The government attempted to submit the material to the court and keep it from Moussaoui for the time being. Classified as "Top Secret/Codeword," the information was provided as a substitute for allowing Moussaoui to interview the prisoner, Ramzi Binalshibh, via video hookup.
U.S. District Judge Leonie Brinkema, who ordered the hookup in January, said Moussaoui must see the substitute proposal now.
Moussaoui, charged as a conspirator with the Sept. 11, 2001, hijackers, has contended that Binalshibh could demonstrate that he was not part of the attack plot.
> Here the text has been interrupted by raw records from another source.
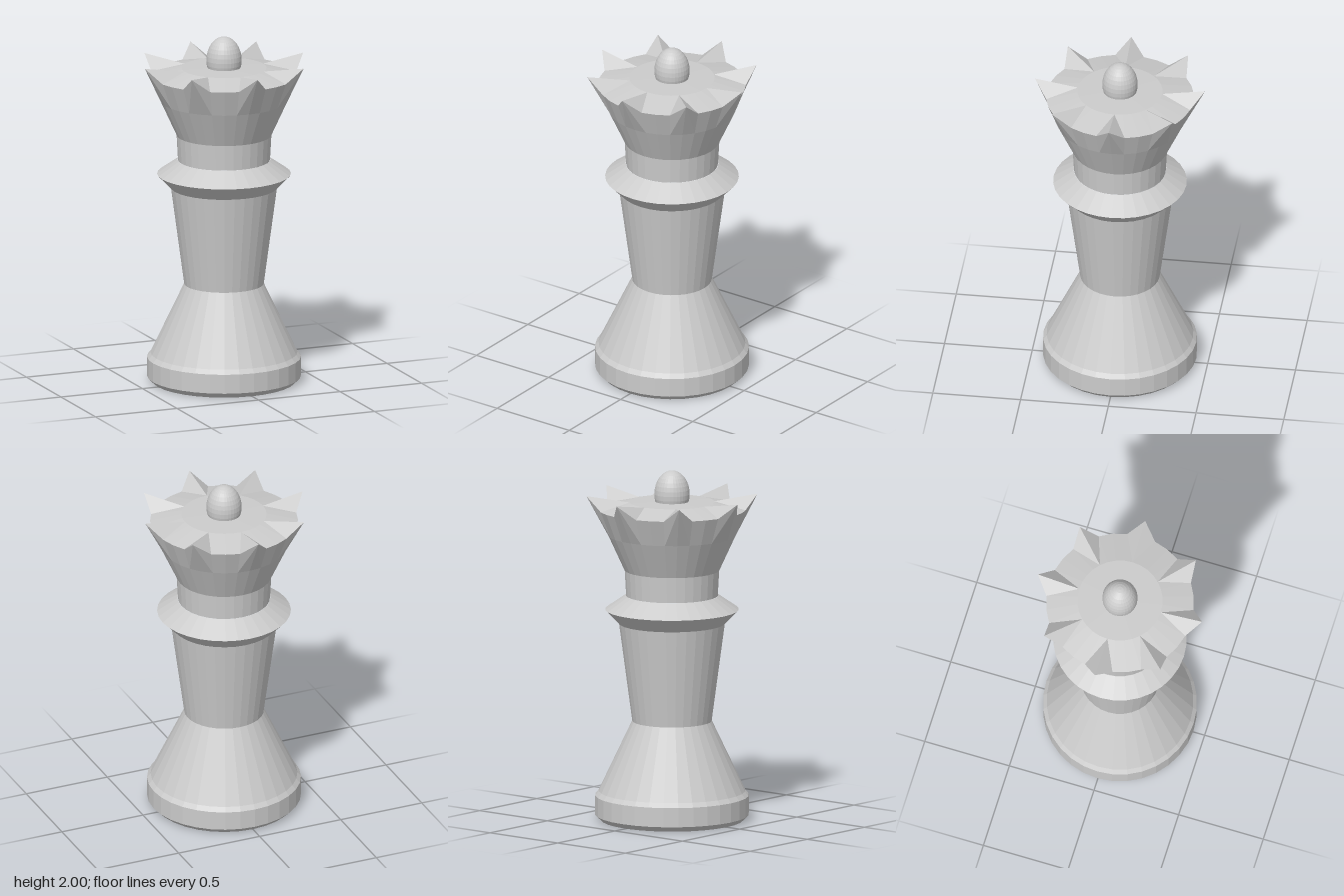
import * as THREE from 'three';

const SIDES = 32;

export function createModel() {
  const group = new THREE.Group();
  const material = new THREE.MeshStandardMaterial({ color: 0xcccccc, flatShading: true });

  function add(name, geometry) {
    const mesh = new THREE.Mesh(geometry, material);
    mesh.name = name;
    group.add(mesh);
    return mesh;
  }

  // Turned part from a [radius, height] profile, listed bottom to top
  function turned(name, profile) {
    const points = profile.map(([r, y]) => new THREE.Vector2(r, y));
    return add(name, new THREE.LatheGeometry(points, SIDES));
  }

  turned('base', [[0, 0], [0.405, 0], [0.435, 0.03], [0.435, 0.14], [0.412, 0.168], [0, 0.168]]);
  turned('skirt', [[0.415, 0.165], [0.225, 0.565]]);
  turned('stem', [[0.225, 0.565], [0.3, 1.125]]);
  turned('collar', [[0.26, 1.125], [0.3, 1.125], [0.378, 1.205], [0.262, 1.285]]);
  turned('neck', [[0.26, 1.285], [0.268, 1.43]]);

  // Crown: stacked rings whose rim rises to a point on every fourth column
  const rings = [
    () => [0.268, 1.43],
    () => [0.36, 1.63],
    (point) => (point ? [0.485, 1.86] : [0.418, 1.78]),
    () => [0.241, 1.82],
    () => [0, 1.825],
  ];
  const positions = [];
  const index = [];
  rings.forEach((ring, i) => {
    for (let j = 0; j < SIDES; j++) {
      const angle = (j / SIDES) * Math.PI * 2;
      const [r, y] = ring(j % 4 === 0);
      positions.push(r * Math.sin(angle), y, r * Math.cos(angle));
      if (i === 0) continue;
      const next = (j + 1) % SIDES;
      const a = (i - 1) * SIDES + j;
      const b = (i - 1) * SIDES + next;
      const c = i * SIDES + next;
      const d = i * SIDES + j;
      // Mirror the diagonal on either side of each point
      if (j % 4 < 2) index.push(a, b, d, b, c, d);
      else index.push(a, b, c, a, c, d);
    }
  });
  const crown = new THREE.BufferGeometry();
  crown.setAttribute('position', new THREE.Float32BufferAttribute(positions, 3));
  crown.setIndex(index);
  crown.computeVertexNormals();
  add('crown', crown);

  // Egg-shaped finial
  const finial = add('finial', new THREE.SphereGeometry(0.1, SIDES, 16));
  finial.scale.y = 1.35;
  finial.position.y = 1.865;

  return group;
}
Brinkema said Moussaoui has the right to potentially helpful information, but prosecutors vigorously protested any direct access between the defendant - an acknowledged al Qaeda loyalist - and a suspected coordinator of the attacks.
"This proposal is unacceptable," Brinkema said of the government plan to keep the information from Moussaoui for now.
The government had appealed Brinkema's earlier order for the hookup to the 4th U.S. Circuit Court of Appeals in Richmond, Va., arguing that judges should not disturb a sensitive national security interrogation.
The appellate court, with oral argument scheduled next month, directed that the government propose a substitute, with Moussaoui and his court-appointed lawyers to be given a chance to respond.
Brinkema said that keeping the information from Moussaoui would violate the appellate court order that the defense should have input.
"Second, because only Mr. Moussaoui can advise the court and/or his standby counsel what, if any, exculpatory material is missing from the proposed substitutions, a meaningful evaluation of the adequacy of the government's submission is impossible without input from the defendant," she said.
Moussaoui is representing himself, but Brinkema has kept the court-appointed lawyers in the case to represent his legal interests.
Moussaoui, who cannot see classified information, does not cooperate with the attorneys - who are cleared to see the material.
By Larry Margasak